Staying with his grandfather Anautoa Rangatira Teariki Rauru, Fanovaha says his first taste of the course “has just been awesome”.
“It’s just too good – especially when you’re the only one from the islands,” says Fanovaha.
The semester covered basic engineering and an understanding of how planes work.
With the basics down, Fanovaha will spend 2013 learning how to repair the wheels, undercarriage and other parts of a plane.
The four year diploma involves two years of study and two years of working in the industry.
While last year saw him learn some arduous processes, filing slabs of metal is something he describes as “any engineer’s worst nightmare” – the student says he is loving every minute of it.
The enthusiasm is certainly showing in his assessments.
Fanovaha secured an 81 percent pass rate overall in his first semester at NMIT.
“I’m pretty proud of it.”
He enjoys operating the lathe machine – a machine used to sand, cut and drill materials.
It is one of a number of highlights for Fanovaha, who started out wanting to become a pilot and now dreams of becoming an aeronautical engineer.
“I wanted to be a pilot but I thought I’d try something different.
“I can’t get enough – I’m loving every bit of it.”
As for the livestock, Fanovaha slaughtered Buddy the bull for his grandmother’s funeral last year, but insists the three cattle are still for sale.

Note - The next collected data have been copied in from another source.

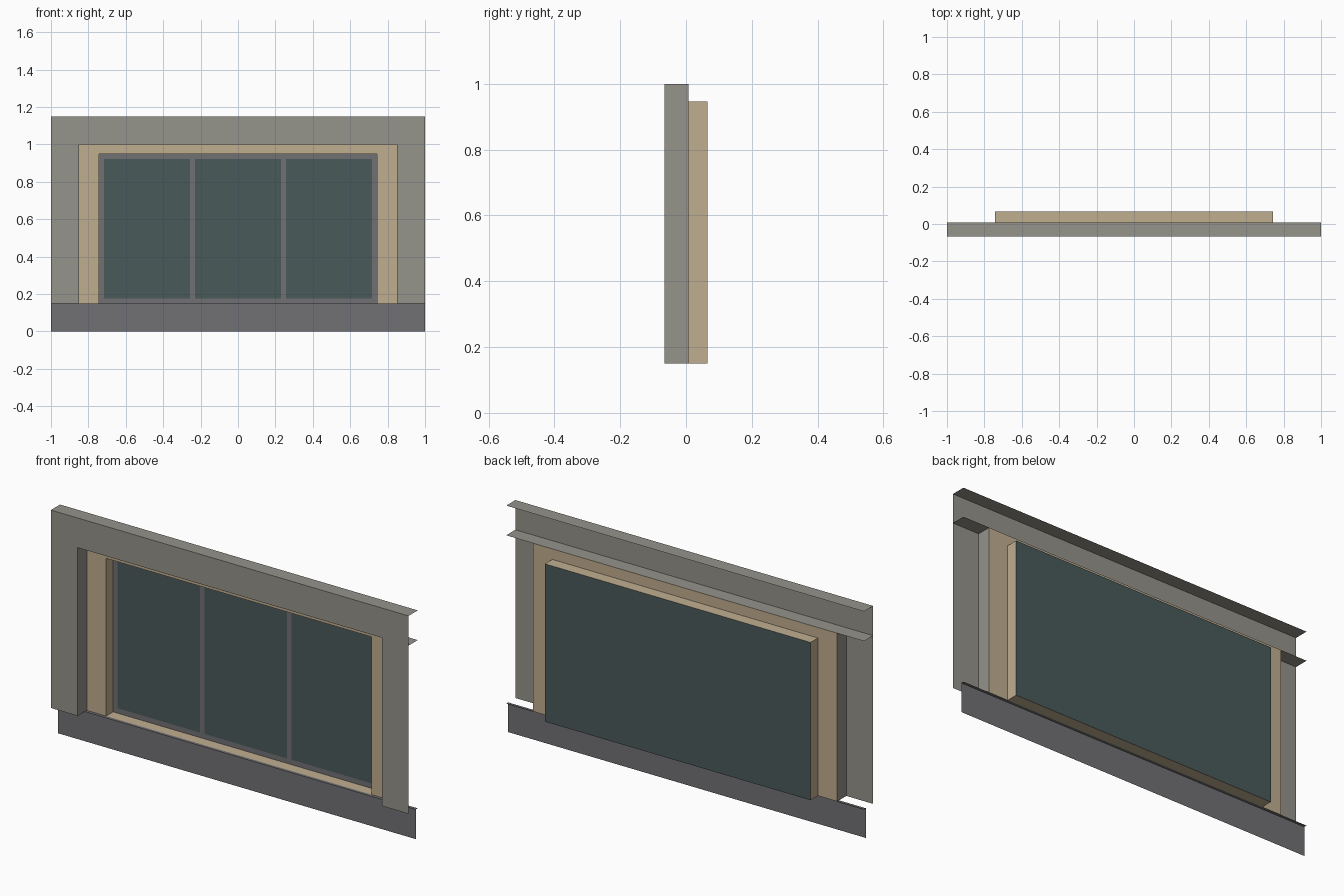
import bpy

cube = bpy.data.objects.get("Cube")
if cube:
    bpy.data.objects.remove(cube)


def material(name, rgb):
    mat = bpy.data.materials.new(name)
    mat.use_nodes = True
    linear = [((c / 255 + 0.055) / 1.055) ** 2.4 for c in rgb] + [1.0]
    mat.diffuse_color = linear
    mat.node_tree.nodes["Principled BSDF"].inputs["Base Color"].default_value = linear
    return mat


stone = material("warm grey stone", (149, 147, 139))
slate = material("dark grey", (113, 112, 115))
wood = material("tan lining", (192, 174, 144))
glass = material("dark teal glass", (74, 90, 90))

# Main depths and heights
FRONT, STEP, BACK = -0.066, 0.007, 0.066
SILL, TOP = 0.15, 1.15
OPEN_X, OPEN_Z = 0.85, 1.0      # outer opening
WIN_X, WIN_Z = 0.742, 0.947     # window recess


def build(name, polygons, mat):
    """One object from separate flat polygons."""
    verts, faces = [], []
    for poly in polygons:
        faces.append(range(len(verts), len(verts) + len(poly)))
        verts += poly
    mesh = bpy.data.meshes.new(name)
    mesh.from_pydata(verts, [], [list(f) for f in faces])
    mesh.materials.append(mat)
    obj = bpy.data.objects.new(name, mesh)
    bpy.context.collection.objects.link(obj)
    return obj


def upright(x0, x1, z0, z1, y):
    """Sheet facing the front."""
    return [(x0, y, z0), (x1, y, z0), (x1, y, z1), (x0, y, z1)]


def level(half, y0, y1, z, up=True):
    """Horizontal sheet across the width."""
    poly = [(-half, y0, z), (half, y0, z), (half, y1, z), (-half, y1, z)]
    return poly if up else poly[::-1]


def cheeks(half, y0, y1, z0, z1):
    """Pair of side sheets facing into the opening."""
    left = [(-half, y0, z0), (-half, y1, z0), (-half, y1, z1), (-half, y0, z1)]
    return [left, [(-x, y, z) for x, y, z in left[::-1]]]


def surround(outer_x, outer_z, inner_x, inner_z, y):
    """Flat sheet round the sides and top of an opening."""
    return [(x, y, z) for x, z in (
        (-outer_x, SILL), (-inner_x, SILL), (-inner_x, inner_z), (inner_x, inner_z),
        (inner_x, SILL), (outer_x, SILL), (outer_x, outer_z), (-outer_x, outer_z))]


# Outer wall surround with its top, soffit and reveals
build("wall_surround", [surround(1, TOP, OPEN_X, OPEN_Z, FRONT)], stone)
build("wall_top", [level(1, FRONT, STEP, TOP)], stone)
build("wall_soffit", [level(1, FRONT, STEP, OPEN_Z, up=False)], stone)
build("wall_reveals", cheeks(OPEN_X, FRONT, STEP, SILL, OPEN_Z), stone)

# Sill apron set back under the opening, with a narrow ledge
APRON = -0.008
build("sill_apron", [upright(-1, 1, 0, SILL, APRON)], slate)
build("sill_ledge", [level(1, APRON, STEP, SILL)], slate)

# Tan lining and window recess
build("lining_face", [surround(OPEN_X, OPEN_Z, WIN_X, WIN_Z, STEP)], wood)
build("window_recess", cheeks(WIN_X, STEP, BACK, SILL, WIN_Z)
      + [level(WIN_X, STEP, BACK, WIN_Z, up=False), level(WIN_X, STEP, BACK, SILL)], wood)

# Glass with flat frame bars on the front
build("window_glass", [upright(-WIN_X, WIN_X, SILL, WIN_Z, BACK)], glass)
BAR = 0.025
bar_y = BACK - 0.003
bars = [upright(-WIN_X, WIN_X, z, z + BAR, bar_y) for z in (SILL, WIN_Z - BAR)]
for i in range(4):
    x = -WIN_X + i * (2 * WIN_X - BAR) / 3
    bars.append(upright(x, x + BAR, SILL + BAR, WIN_Z - BAR, bar_y))
build("window_frame", bars, slate)
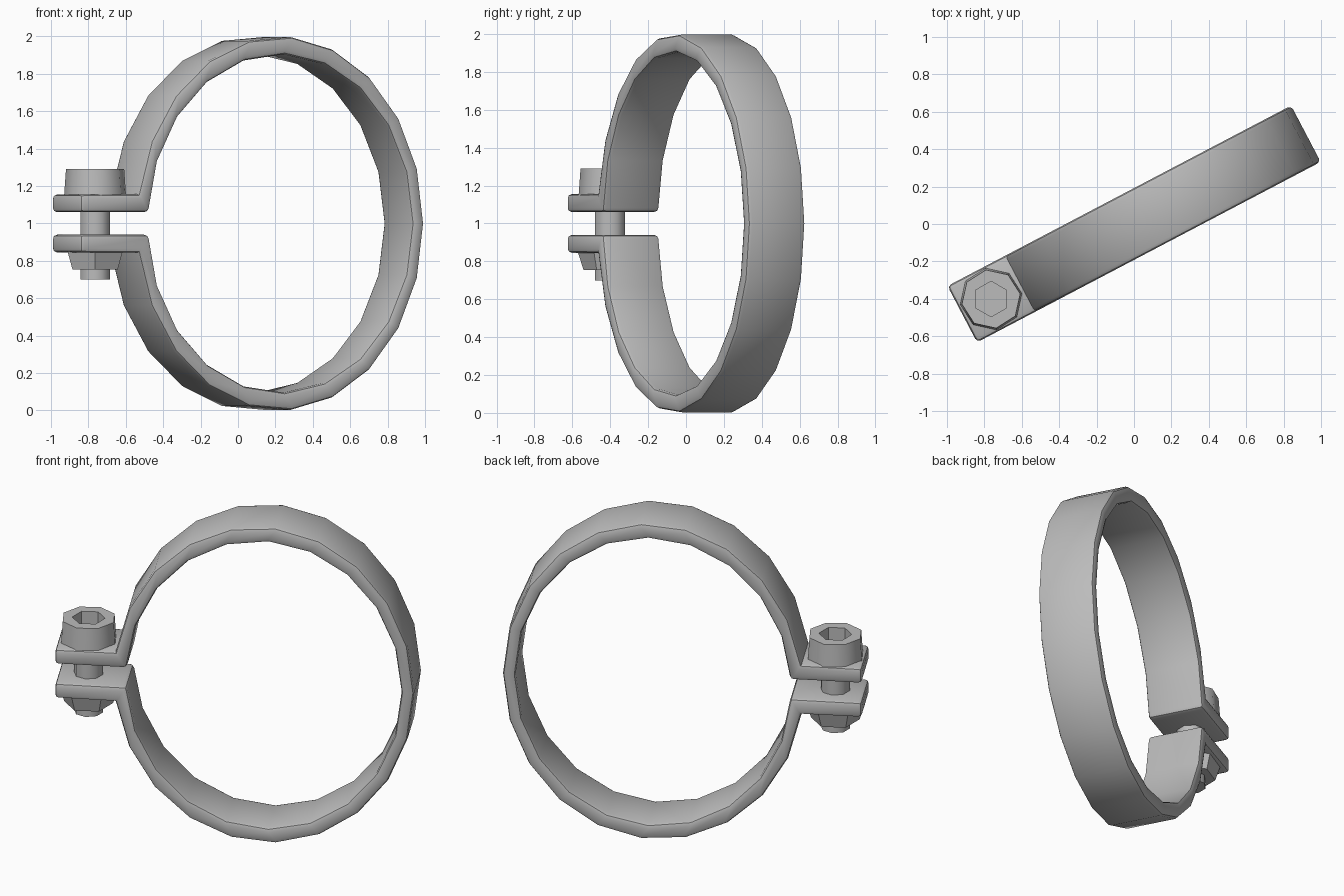
import bpy, bmesh
from math import sin, cos, pi, radians
from mathutils import Matrix

if "Cube" in bpy.data.objects:
    bpy.data.objects.remove(bpy.data.objects["Cube"])

TILT = radians(27.7)      # the whole clamp is turned about z
HALF_WIDTH = 0.17
BOLT_X = -0.863

steel = bpy.data.materials.new("steel grey")
steel.use_nodes = True
GREY = (0.5, 0.5, 0.5, 1)
steel.diffuse_color = GREY
steel.node_tree.nodes["Principled BSDF"].inputs["Base Color"].default_value = GREY


def finish(name, bm, smooth=35):
    bmesh.ops.recalc_face_normals(bm, faces=bm.faces)
    mesh = bpy.data.meshes.new(name)
    bm.to_mesh(mesh)
    bm.free()
    mesh.materials.append(steel)
    obj = bpy.data.objects.new(name, mesh)
    bpy.context.collection.objects.link(obj)
    obj.rotation_euler.z = TILT
    bpy.ops.object.select_all(action='DESELECT')
    obj.select_set(True)
    bpy.context.view_layer.objects.active = obj
    bpy.ops.object.shade_smooth_by_angle(angle=radians(smooth))
    return obj


def arc(a, b, start, steps=20):
    """Open oval arc in the xz plane, from the upper to the lower flange."""
    span = 2 * pi - 2 * start
    angles = [start + span * i / steps for i in range(steps + 1)]
    return [(0.17 - a * cos(t), 1 + b * sin(t)) for t in angles]


def prism(name, sides, r_low, r_high, z_low, z_high, turn=0.0):
    """Upright bolt part centred on the bolt axis."""
    bm = bmesh.new()
    mid = (z_low + z_high) / 2
    place = Matrix.Translation((BOLT_X, 0, mid)) @ Matrix.Rotation(turn - TILT, 4, 'Z')
    bmesh.ops.create_cone(bm, cap_ends=True, segments=sides, radius1=r_low,
                          radius2=r_high, depth=z_high - z_low, matrix=place)
    return finish(name, bm, 50)


# Band with both flanges: paired outer and inner outlines, given depth
TIP = -1.037
outer = [(TIP, 1.155)] + arc(0.868, 1.0, radians(9)) + [(TIP, 0.845)]
inner = [(TIP, 1.06)] + arc(0.795, 0.905, radians(3.8)) + [(TIP, 0.94)]
bm = bmesh.new()
rings = []
for (ox, oz), (ix, iz) in zip(outer, inner):
    rings.append([bm.verts.new(p) for p in (
        (ox, -HALF_WIDTH, oz), (ox, HALF_WIDTH, oz),
        (ix, HALF_WIDTH, iz), (ix, -HALF_WIDTH, iz))])
for a, b in zip(rings, rings[1:]):
    for i in range(4):
        j = (i + 1) % 4
        bm.faces.new((a[i], a[j], b[j], b[i]))
bm.faces.new(rings[0])
bm.faces.new(rings[-1])
bmesh.ops.recalc_face_normals(bm, faces=bm.faces)
sharp = [e for e in bm.edges if e.calc_face_angle_signed(0) > radians(40)]
bmesh.ops.bevel(bm, geom=sharp, offset=0.022, segments=2, profile=0.5,
                affect='EDGES', clamp_overlap=True)
finish("clamp_band", bm)

# Bolt and nut
head = prism("bolt_head", 8, 0.168, 0.158, 1.15, 1.29, radians(10))
prism("bolt_shaft", 8, 0.085, 0.085, 0.70, 1.16, radians(22.5))
prism("nut", 6, 0.14, 0.17, 0.755, 0.85)

# Hexagonal socket cut into the bolt head
cutter = prism("socket_cutter", 6, 0.095, 0.095, 1.20, 1.35)
cutter.hide_render = True
cut = head.modifiers.new("socket", 'BOOLEAN')
cut.operation = 'DIFFERENCE'
cut.solver = 'EXACT'
cut.object = cutter
bpy.context.view_layer.objects.active = head
bpy.ops.object.modifier_apply(modifier=cut.name)
bpy.data.objects.remove(cutter)
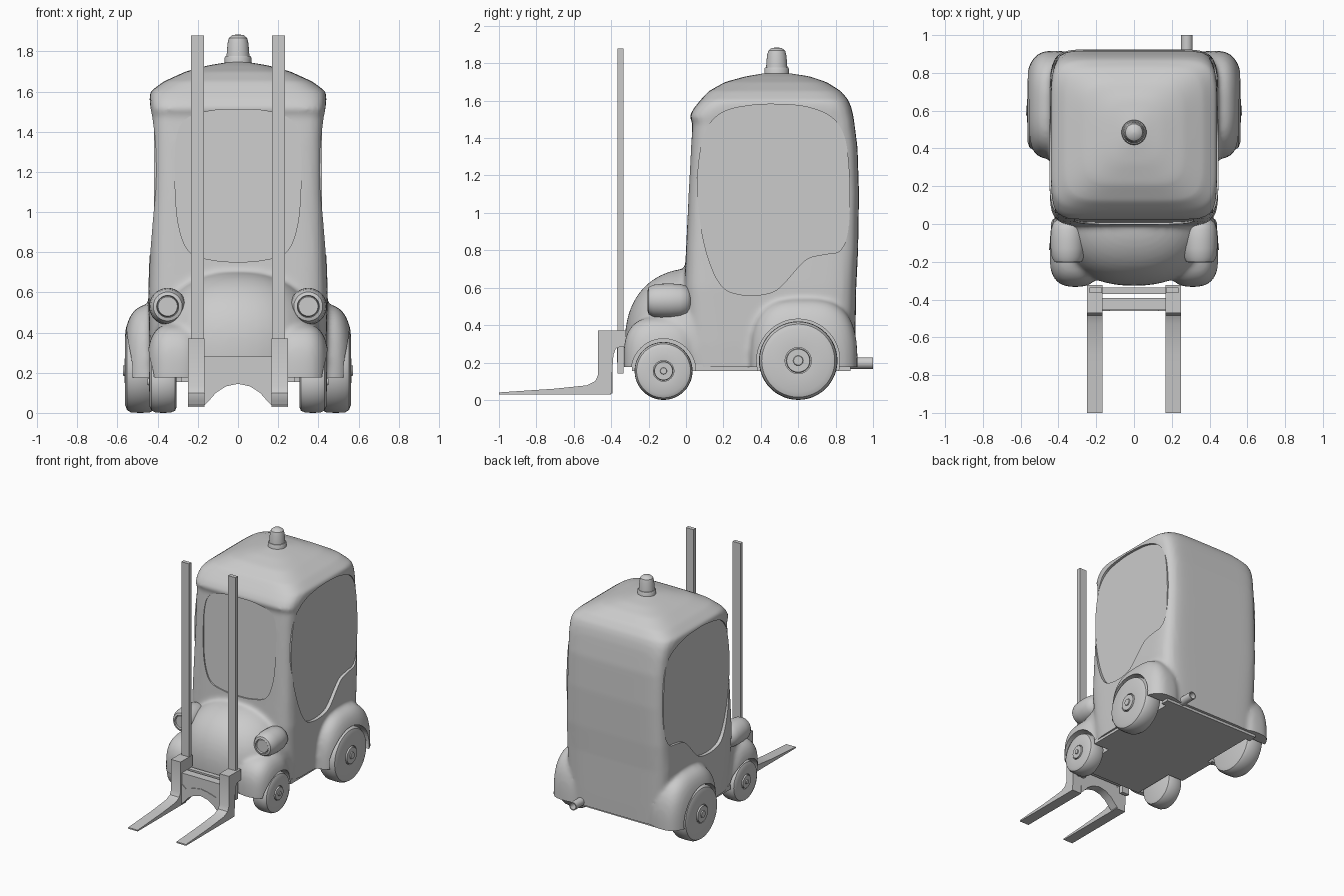
import bpy, bmesh, math
from mathutils import Vector

if "Cube" in bpy.data.objects:
    bpy.data.objects.remove(bpy.data.objects["Cube"])


def make(name, verts, faces):
    me = bpy.data.meshes.new(name)
    me.from_pydata(verts, [], faces)
    bm = bmesh.new()
    bm.from_mesh(me)
    bmesh.ops.remove_doubles(bm, verts=bm.verts, dist=1e-6)
    bmesh.ops.recalc_face_normals(bm, faces=bm.faces)
    bm.to_mesh(me)
    bm.free()
    ob = bpy.data.objects.new(name, me)
    bpy.context.collection.objects.link(ob)
    return ob


def finish(ob, angle=35, mirror=False):
    """Mirror across x, apply modifiers, shade smooth with sharp edges."""
    if mirror:
        ob.modifiers.new("mirror", 'MIRROR').use_mirror_merge = False
    deps = bpy.context.evaluated_depsgraph_get()
    me = bpy.data.meshes.new_from_object(ob.evaluated_get(deps))
    ob.modifiers.clear()
    ob.data = me
    bpy.ops.object.select_all(action='DESELECT')
    ob.select_set(True)
    bpy.context.view_layer.objects.active = ob
    bpy.ops.object.shade_smooth_by_angle(angle=math.radians(angle))
    return ob


def skin(rings):
    n = len(rings[0])
    verts = [v for r in rings for v in r]
    faces = [(i * n + j, i * n + (j + 1) % n, (i + 1) * n + (j + 1) % n, (i + 1) * n + j)
             for i in range(len(rings) - 1) for j in range(n)]
    faces += [tuple(range(n)), tuple(range((len(rings) - 1) * n, len(rings) * n))]
    return verts, faces


def prism(name, pts, axis, a, b):
    place = {'X': lambda p, t: (t, p[0], p[1]), 'Y': lambda p, t: (p[0], t, p[1])}[axis]
    return make(name, *skin([[place(p, t) for p in pts] for t in (a, b)]))


def box(name, x0, x1, y0, y1, z0, z1):
    return prism(name, [(y0, z0), (y1, z0), (y1, z1), (y0, z1)], 'X', x0, x1)


def lathe(name, prof, axis, c, n=40):
    """Revolve (radius, position) points about an axis through c."""
    rings = []
    for r, t in prof:
        r = max(r, 0.0005)
        ring = []
        for k in range(n):
            u, v = r * math.cos(2 * math.pi * k / n), r * math.sin(2 * math.pi * k / n)
            p = {'X': (t, u, v), 'Y': (u, t, v), 'Z': (u, v, t)}[axis]
            ring.append(Vector(p) + Vector(c))
        rings.append(ring)
    return make(name, *skin(rings))


def spline(pts, steps=5):
    """Closed smooth curve through the points."""
    out, n = [], len(pts)
    for i in range(n):
        a, b, c, d = (Vector(pts[(i + k) % n]) for k in (-1, 0, 1, 2))
        for s in range(steps):
            t = s / steps
            out.append(tuple(0.5 * (2 * b + (c - a) * t + (2 * a - 5 * b + 4 * c - d) * t * t
                                    + (3 * b - a - 3 * c + d) * t ** 3)))
    return out


def blob(name, c, r, e):
    """Rounded-box ellipsoid."""
    bm = bmesh.new()
    bmesh.ops.create_uvsphere(bm, u_segments=48, v_segments=32, radius=1)
    for v in bm.verts:
        k = sum(abs(q) ** e for q in v.co) ** (-1 / e)
        v.co = [c[i] + r[i] * v.co[i] * k for i in range(3)]
    me = bpy.data.meshes.new(name)
    bm.to_mesh(me)
    bm.free()
    ob = bpy.data.objects.new(name, me)
    bpy.context.collection.objects.link(ob)
    return ob


def cut(ob, cutter):
    m = ob.modifiers.new("cut", 'BOOLEAN')
    m.operation, m.solver, m.object = 'DIFFERENCE', 'EXACT', cutter
    cutter.hide_render = True
    cutter.hide_set(True)


# cab shell: height, half width, front y, back y, squareness
stations = [(.10, .43, .02, .90, 8), (.3, .44, 0, .905, 8), (.6, .447, -.01, .91, 9), (.8, .44, 0, .92, 10),
            (1.1, .43, .012, .925, 10), (1.35, .428, .025, .917, 10), (1.48, .432, .035, .90, 10),
            (1.515, .437, .018, .895, 9), (1.56, .441, .042, .885, 8), (1.6, .437, .075, .87, 7),
            (1.65, .37, .12, .83, 6), (1.7, .26, .21, .75, 4.5), (1.73, .15, .32, .66, 3), (1.75, .03, .44, .53, 2)]
rings = []
for z, hx, y0, y1, e in stations:
    ring = []
    for k in range(96):
        c, s = math.cos(math.pi * k / 48), math.sin(math.pi * k / 48)
        f = (abs(c) ** e + abs(s) ** e) ** (-1 / e)
        ring.append((hx * c * f, (y0 + y1) / 2 + (y1 - y0) / 2 * s * f, z))
    rings.append(ring)
body = make("body", *skin(rings))

# hood and wheel arches, merged into one smooth shell
parts = [blob("hood", (0, .06, .3), (.42, .387, .405), 2.3)]
for s in (-1, 1):
    parts.append(blob("front_arch", (s * .31, -.13, .22), (.142, .203, .225), 2.8))
    parts.append(blob("rear_arch", (s * .42, .63, .17), (.157, .287, .37), 3))
bpy.ops.object.select_all(action='DESELECT')
for p in parts + [body]:
    p.select_set(True)
bpy.context.view_layer.objects.active = body
bpy.ops.object.join()
m = body.modifiers.new("blend", 'REMESH')
m.mode, m.voxel_size = 'VOXEL', 0.014
m = body.modifiers.new("soften", 'SMOOTH')
m.factor, m.iterations = 0.5, 8
finish(body)

# chassis floor
chassis = box("chassis", -.42, .42, -.29, .88, .155, .19)

# underside and wheel well cuts
cut(body, box("floor_cutter", -1, 1, -1, 1.5, -.2, .175))
for s in (-1, 1):
    for name, y, z, r, x in (("front", -.12, .155, .172, .285), ("rear", .6, .21, .222, .38)):
        well = lathe(name + "_well_cutter", [(r, s * x), (r, s * .8)], 'X', (0, y, z), 64)
        cut(body, well)
        cut(chassis, well)

# side windows, set slightly into the shell
side = spline([(.06, 1.1), (.07, 1.3), (.11, 1.45), (.2, 1.54), (.35, 1.575), (.5, 1.58), (.65, 1.565), (.78, 1.51),
               (.85, 1.4), (.875, 1.2), (.875, 1.0), (.86, .87), (.82, .795), (.75, .78), (.66, .76), (.6, .71),
               (.53, .63), (.47, .58), (.38, .56), (.28, .565), (.2, .6), (.14, .7), (.09, .87)])
for s in (-1, 1):
    cut(body, prism("side_window_cutter", side, 'X', s * .417, s * .5))
finish(prism("side_windows", side, 'X', .40, .419), mirror=True)

# windscreen, leaning back with the cab front
half = [(.12, .76), (.24, .80), (.295, .93), (.313, 1.13), (.31, 1.35), (.265, 1.46), (.14, 1.503)]
screen = spline([(0, .752)] + half + [(0, 1.51)] + [(-x, z) for x, z in reversed(half)])
glass = prism("windscreen", screen, 'Y', .008, .03)
glass_cut = prism("windscreen_cutter", screen, 'Y', -.04, .01)
for ob in (glass, glass_cut):
    for v in ob.data.vertices:
        v.co.y += (v.co.z - .75) * .042
cut(body, glass_cut)
finish(glass)
finish(body)
finish(chassis)


# wheels with hub caps
def wheel(name, y, r, x0, x1, hub, cap):
    tyre = [(0, x0), (r * .8, x0), (r * .93, x0 + .008), (r * .99, x0 + .03), (r, (x0 + x1) / 2),
            (r * .99, x1 - .03), (r * .93, x1 - .01), (r * .8, x1), (hub, x1 - .004), (hub, x1 - .014),
            (hub * .92, x1 - .014), (hub * .88, x1 + .003), (cap, x1 + .003), (cap * .9, x1 + .01), (0, x1 + .01)]
    finish(lathe(name, tyre, 'X', (0, y, r), 48), mirror=True)


wheel("front_wheels", -.12, .155, .305, .44, .055, .018)
wheel("rear_wheels", .6, .21, .41, .563, .07, .027)

# headlights
lamp = [(0, -.198), (.048, -.198), (.052, -.188), (.055, -.205), (.072, -.2), (.085, -.175), (.091, -.13), (.092, -.08),
        (.089, -.03), (.078, .005), (.055, .025), (0, .033)]
finish(lathe("headlights", lamp, 'Y', (.35, 0, .53)), mirror=True)

# roof beacon
finish(lathe("beacon", [(.066, 1.72), (.066, 1.77), (.062, 1.777), (.057, 1.778), (.052, 1.84), (.045, 1.867),
                        (.028, 1.881), (0, 1.885)], 'Z', (0, .485, 0)))

# exhaust pipe, open at the end
finish(lathe("exhaust_pipe", [(.031, .85), (.031, 1.0), (.024, 1.0), (.024, .93), (0, .93)], 'Y', (.28, 0, .197), 24))

# mast rails
finish(box("mast_rails", .17, .235, -.365, -.335, .14, 1.88), mirror=True)

# forks with the hooked carriage bracket
fork = [(-1, .03), (-.4, .03), (-.395, .14), (-.388, .24), (-.375, .275), (-.35, .285), (-.322, .285), (-.322, .37),
        (-.47, .37), (-.47, .135), (-.485, .1), (-.53, .078), (-.7, .06), (-1, .04)]
finish(prism("forks", fork, 'X', .168, .25), mirror=True)

# carriage arch between the forks, and cross plates
top = [(-.17, .2), (-.13, .168), (-.06, .19), (0, .2), (.06, .19), (.13, .168), (.17, .2)]
under = [(.17, .035), (.145, .06), (.11, .1), (.06, .132), (0, .145), (-.06, .132), (-.11, .1), (-.145, .06), (-.17, .035)]
finish(prism("carriage_arch", top + under, 'Y', -.46, -.392))
finish(box("carriage_plate", -.17, .17, -.455, -.392, .165, .28))
finish(box("mast_crossbar", -.17, .17, -.37, -.335, .2, .28))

Anyone interested in purchasing the livestock to help Fanovaha pay his course fees can contact him on 24398 before he leaves in early February.